The Jones and Conger families were among the pioneers of California and Nevada. Thomas Conger became state senator in California. Conger's son-in-law, John P. Jones, became senator in Nevada and was the founder of Santa Monica. Jones' son, Roy Jones, helped organize the Ramina corporation, one of the most extensive developers of northern and southern California. The collection consists of correspondence, diaries, scrapbooks, photographs and family memorabilia. The papers cover nearly a century of American history including the westward movement, Nevada and California politics, government, mining, agriculture, and real estate.
Background
The Jones and Conger families were among the pioneers of California and Nevada; Thomas Conger became state senator in California; Conger's son-in-law, John P. Jones became senator in Nevada and founder of Santa Monica, California; Jones' son, Roy Jones, helped organize the Ramina corporation, one of the most extensive developers of northern and southern California. The papers of the several families contained herein, together form an exemplary narrative history of the way in which the Westward Movement scattered the American seed across the continent and then, finally, gathered it together again in new arrangements of families. The several Jones brothers started for the California gold fields via the sea route about a year before Thomas Conger, his wife and her brothers started overland from Michigan. The men and women of these families were among the pioneers of the mining centers of the still rough-hewn territories of California and Nevada. They made their fortunes and reputations from ore and litigation, elements out of which came the politics of those newly created states. After the close of the Civil War, these and other men, like General James A. Williamson of Iowa, expanded their interests and their families throughout the West and Southwest. Mining remained one of the elements attended to by their children, but new opportunities crowded that occupation-opportunities in the form of agriculture and stock raising, made possible by the irrigation of arid lands, and real estate in booming Soothern California.

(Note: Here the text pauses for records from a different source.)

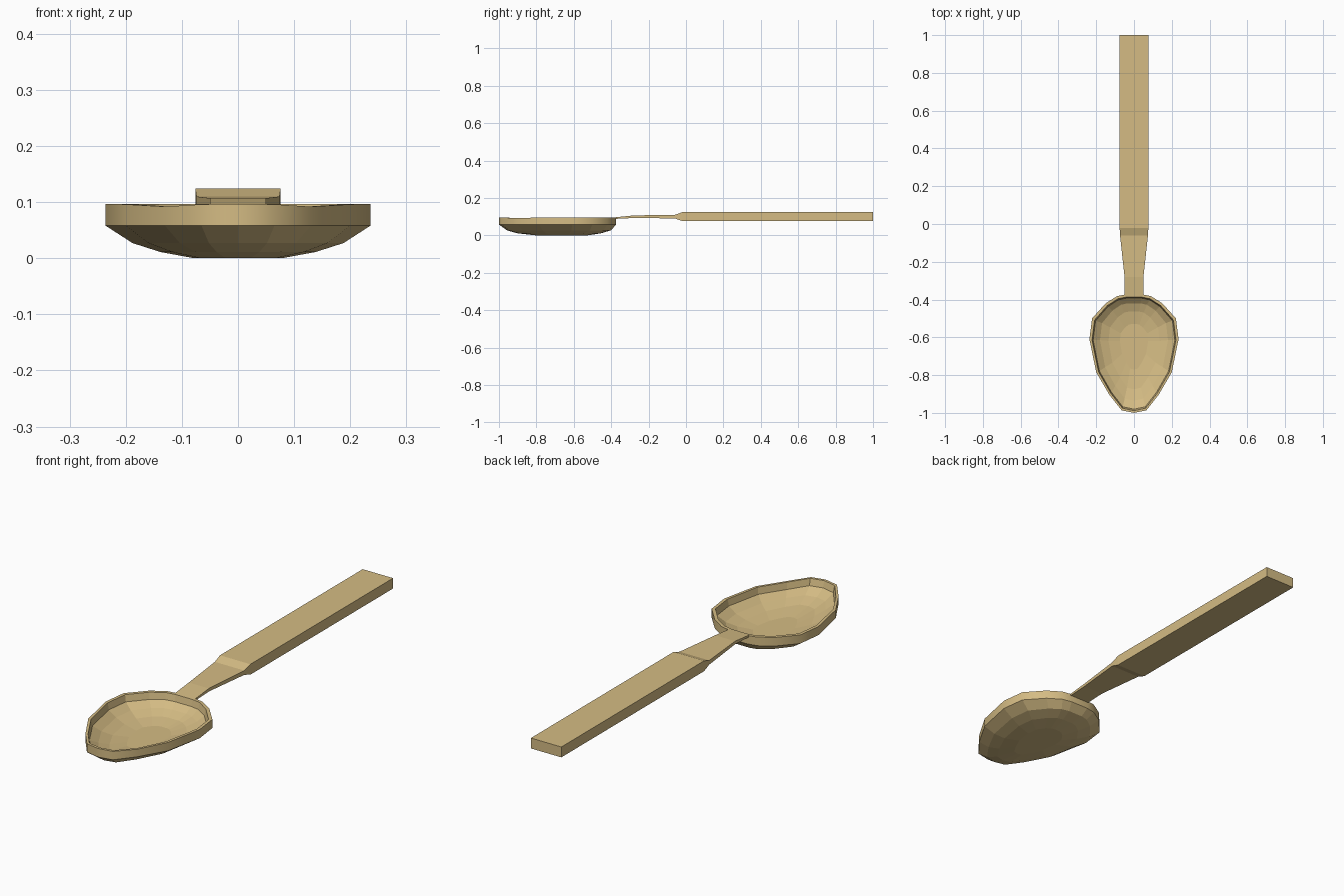
import bpy, bmesh

if "Cube" in bpy.data.objects:
    bpy.data.objects.remove(bpy.data.objects["Cube"])

wood = bpy.data.materials.new("pale_wood")
wood.diffuse_color = (0.66, 0.50, 0.23, 1)
wood.use_nodes = True
wood.node_tree.nodes["Principled BSDF"].inputs["Base Color"].default_value = wood.diffuse_color


def loft(name, rings, smooth_band=None):
    """Skin a list of equal-length closed rings and cap both ends."""
    bm = bmesh.new()
    loops = [[bm.verts.new(p) for p in ring] for ring in rings]
    n = len(loops[0])
    for k, (a, b) in enumerate(zip(loops, loops[1:])):
        for i in range(n):
            j = (i + 1) % n
            f = bm.faces.new((a[i], a[j], b[j], b[i]))
            f.smooth = k == smooth_band
    bm.faces.new(loops[0])
    bm.faces.new(loops[-1])
    bmesh.ops.recalc_face_normals(bm, faces=bm.faces[:])
    me = bpy.data.meshes.new(name)
    bm.to_mesh(me)
    bm.free()
    me.materials.append(wood)
    ob = bpy.data.objects.new(name, me)
    bpy.context.collection.objects.link(ob)
    return ob


# Bowl: half outline of the rim (x, y, rim height), mirrored to a closed egg shape
half = [(0.065, -0.987, 0.096), (0.13, -0.905, 0.092), (0.2, -0.785, 0.096),
        (0.236, -0.61, 0.097), (0.222, -0.5, 0.097), (0.15, -0.42, 0.097),
        (0.09, -0.382, 0.097), (0.045, -0.373, 0.096)]
outline = [(0, -1.0, 0.097)] + half + [(-x, y, z) for x, y, z in reversed(half)]


def bowl_ring(half_width, y_front, y_back, z=None, drop=0.0):
    """Rim outline refitted to a given width and y range."""
    sx = half_width / 0.236
    sy = (y_back - y_front) / 0.627
    return [(x * sx, y_front + (y + 1.0) * sy, rz - drop if z is None else z)
            for x, y, rz in outline]


# Underside, wall, rim and hollow, from outer floor to inner floor
loft("spoon_bowl", [
    bowl_ring(0.078, -0.80, -0.53, 0.0),
    bowl_ring(0.138, -0.90, -0.455, 0.011),
    bowl_ring(0.188, -0.957, -0.402, 0.027),
    bowl_ring(0.236, -1.0, -0.373, 0.058),
    bowl_ring(0.236, -1.0, -0.373),
    bowl_ring(0.222, -0.988, -0.387),
    bowl_ring(0.216, -0.98, -0.393, drop=0.03),
    bowl_ring(0.18, -0.935, -0.42, 0.042),
    bowl_ring(0.135, -0.875, -0.463, 0.025),
    bowl_ring(0.075, -0.77, -0.53, 0.013),
], smooth_band=3)

# Handle and tapering neck: (y, half width, bottom, top)
sections = [(1.0, 0.076, 0.077, 0.124), (-0.02, 0.076, 0.077, 0.124),
            (-0.06, 0.074, 0.091, 0.110), (-0.28, 0.05, 0.093, 0.107),
            (-0.385, 0.05, 0.088, 0.096)]
loft("spoon_handle", [[(-w, y, lo), (w, y, lo), (w, y, hi), (-w, y, hi)]
                      for y, w, lo, hi in sections])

Extent
28 boxes (14.0 linear ft.) 1 oversize box
Restrictions
Property rights to the physical object belong to the UCLA Library, Department of Special Collections. Literary rights, including copyright, are retained by the creators and their heirs. It is the responsibility of the researcher to determine who holds the copyright and pursue the copyright owner or his or her heir for permission to publish where The UC Regents do not hold the copyright.
Availability
COLLECTION STORED OFF-SITE AT SRLF: Open for research. Advance notice required for access. Contact the UCLA Library, Department of Special Collections Reference Desk for paging information.